After a hitting a record low on Tuesday at $17.73, Facebook stock price rose 4.8 percent to $18.58 on Wednesday. This is the first time that Facebook has seen a reverse trend after the IPO launch at $38 that saw a drop almost every day.
The sudden reversal is surprising because Tuesday’s lowdown was caused due to a cut in the price forecast by Morgan Stanley. The lead underwriter was obviously concerned with the way Facebook has handled ads in the mobile devices.
Wednesday’s trend brings fresh hopes for investors who were probably thinking about jumping the ship due to a seemingly bleak future of Facebook’s mobile revenue model. Currently, the social networking giant targets desktop users with almost 30 times more advertisements than the mobile segment.
Brewing trouble for Facebook

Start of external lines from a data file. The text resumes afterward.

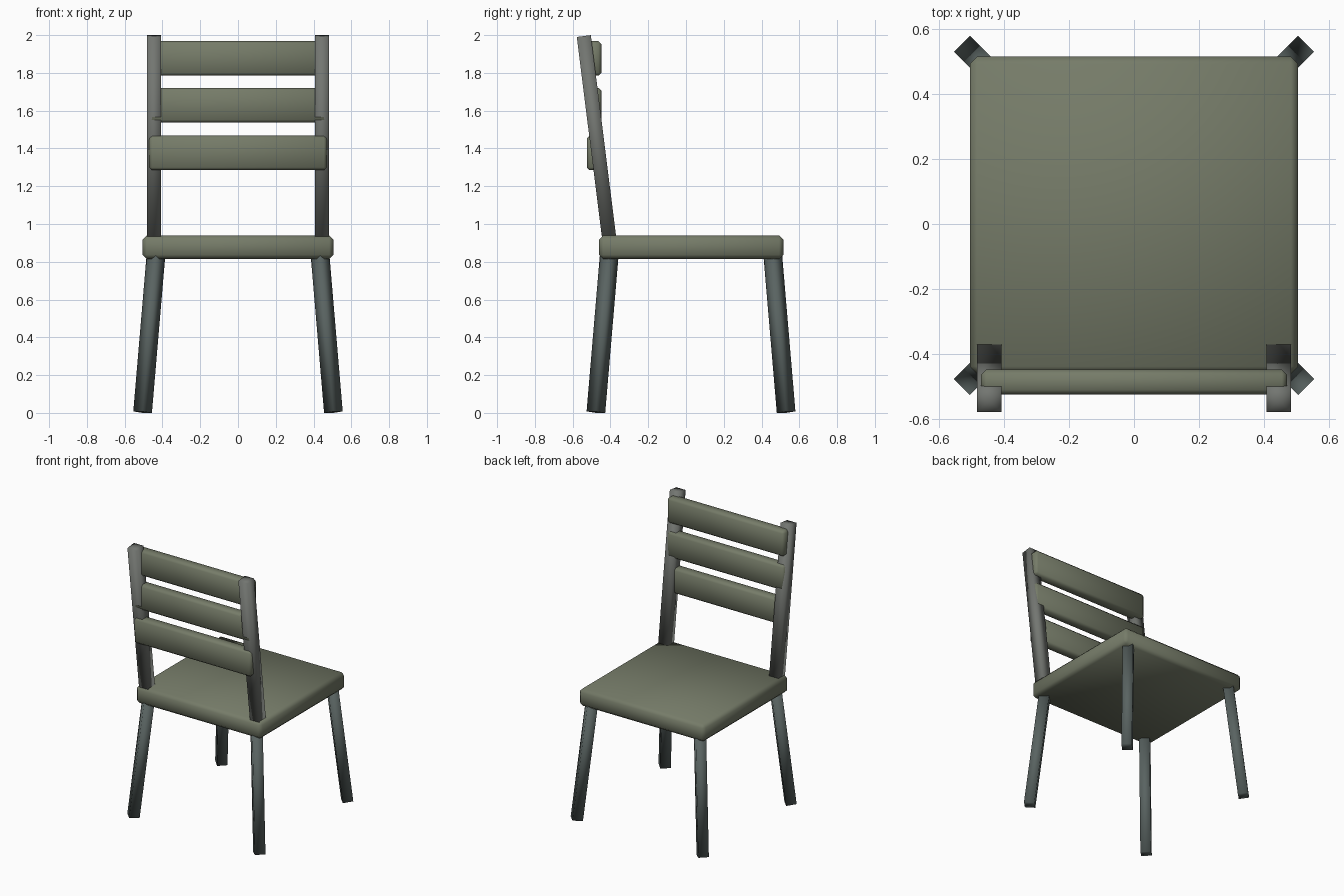
import bpy
from math import radians
from mathutils import Vector, Matrix

if "Cube" in bpy.data.objects:
    bpy.data.objects.remove(bpy.data.objects["Cube"])


def material(name, rgb):
    m = bpy.data.materials.new(name)
    m.diffuse_color = (*rgb, 1)
    m.use_nodes = True
    m.node_tree.nodes["Principled BSDF"].inputs["Base Color"].default_value = m.diffuse_color
    return m


olive = material("olive wood", (0.18, 0.20, 0.14))
grey = material("grey post", (0.17, 0.18, 0.165))
dark = material("dark leg", (0.10, 0.125, 0.12))


def board(name, lo, hi, bevel):
    """Chamfered, smooth-shaded box between two corners."""
    lo, hi = Vector(lo), Vector(hi)
    bpy.ops.mesh.primitive_cube_add(size=1, location=(lo + hi) / 2)
    ob = bpy.context.object
    ob.name = name
    ob.scale = hi - lo
    bpy.ops.object.transform_apply(location=False, rotation=False, scale=True)
    mod = ob.modifiers.new("chamfer", 'BEVEL')
    mod.width = bevel
    mod.segments = 1
    ob.data.materials.append(olive)
    bpy.ops.object.shade_smooth()


def bar(name, a, b, width, turn, mat):
    """Square bar from a to b: four-sided cylinder, turned about its axis."""
    a, b = Vector(a), Vector(b)
    axis = b - a
    bpy.ops.mesh.primitive_cylinder_add(vertices=4, radius=width / 2 ** 0.5,
                                        depth=axis.length, end_fill_type='TRIFAN')
    ob = bpy.context.object
    ob.name = name
    tilt = Vector((0, 0, 1)).rotation_difference(axis).to_matrix().to_4x4()
    ob.matrix_world = (Matrix.Translation((a + b) / 2) @ tilt
                       @ Matrix.Rotation(radians(turn), 4, 'Z'))
    ob.data.materials.append(mat)
    bpy.ops.object.shade_smooth()


# Seat
board("seat", (-0.505, -0.46, 0.815), (0.505, 0.515, 0.94), 0.022)

# Backrest slats, stacked vertically
for i, (z0, z1) in enumerate([(1.285, 1.468), (1.537, 1.72), (1.785, 1.968)]):
    board(f"back_slat_{i + 1}", (-0.47, -0.525, z0), (0.47, -0.448, z1), 0.015)

for side, s in (("left", -1), ("right", 1)):
    # Leaning back posts
    bar(f"back_post_{side}", (s * 0.445, -0.407, 0.928), (s * 0.445, -0.541, 1.995),
        0.075, 45, grey)
    # Splayed legs, set diagonally
    bar(f"back_leg_{side}", (s * 0.505, -0.477, 0.004), (s * 0.434, -0.406, 0.84),
        0.07, 0, dark)
    bar(f"front_leg_{side}", (s * 0.505, 0.53, 0.004), (s * 0.434, 0.459, 0.84),
        0.07, 0, dark)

The sudden reversal of the share price might be momentary because at 32 percent, the revenue growth doesn’t look too great. If something was there to cushion the dip, things could have been better. Facebook’s expenses have increased by almost four times as Chief Zuckerberg plans on an expansive office and more data centres.
Search giant Google and online megastores eBay and Amazon have the luxury of playing around with expansions both horizontal and vertical. But, here’s the thing – unlike Google, eBay, and Amazon, Facebook offers users a different kind of value that is bit difficult to quantify in the real world. At the same time, investors are hoping for returns from the advertisements that get displayed on Facebook.
There’s another announcement from Facebook that doesn’t make life easier for the shareholders. Facebook is planning to ease the restrictions on its employees and allowing them to sell their shares four days after the third quarter results are announced. This could be around October 29, with an extra 234 million shares up for trade.
What’s in the mind of Zuckerberg?
This is the biggest question perhaps – what’s the hoodie-clad CEO thinking? He goes on a honeymoon when his IPO hits the market, and yet again, he spends lavishly on infrastructure when the shares are on a downward spiral. Those who thought he was the next Steve Jobs in the making might have miscalculated, perhaps a bit. Yet, he can’t be written off just yet.
The 28-year old CEO has made it clear that he won’t sell his shares for a year. Zuckerberg’s stand could actually get some value for Facebook given the fact that he owns around 65 percent of the shares.
The curve in share price – Should shareholders take a cue?
It won’t exactly come as a surprise if Facebook shares again go down the spiral. Right now, online advertisement is going through a rough patch. If Facebook fails to implement a sustainable mobile advertising strategy quickly, the shares could tumble to the $10-$12 bracket.
We find it difficult to conclude whether it would be wise to dispose off or hold the shares for an extended period of time and wait for a steady positive trend. But, given the slight positivity in the trend, it would be better to hold the breath a little longer because Facebook is not done yet.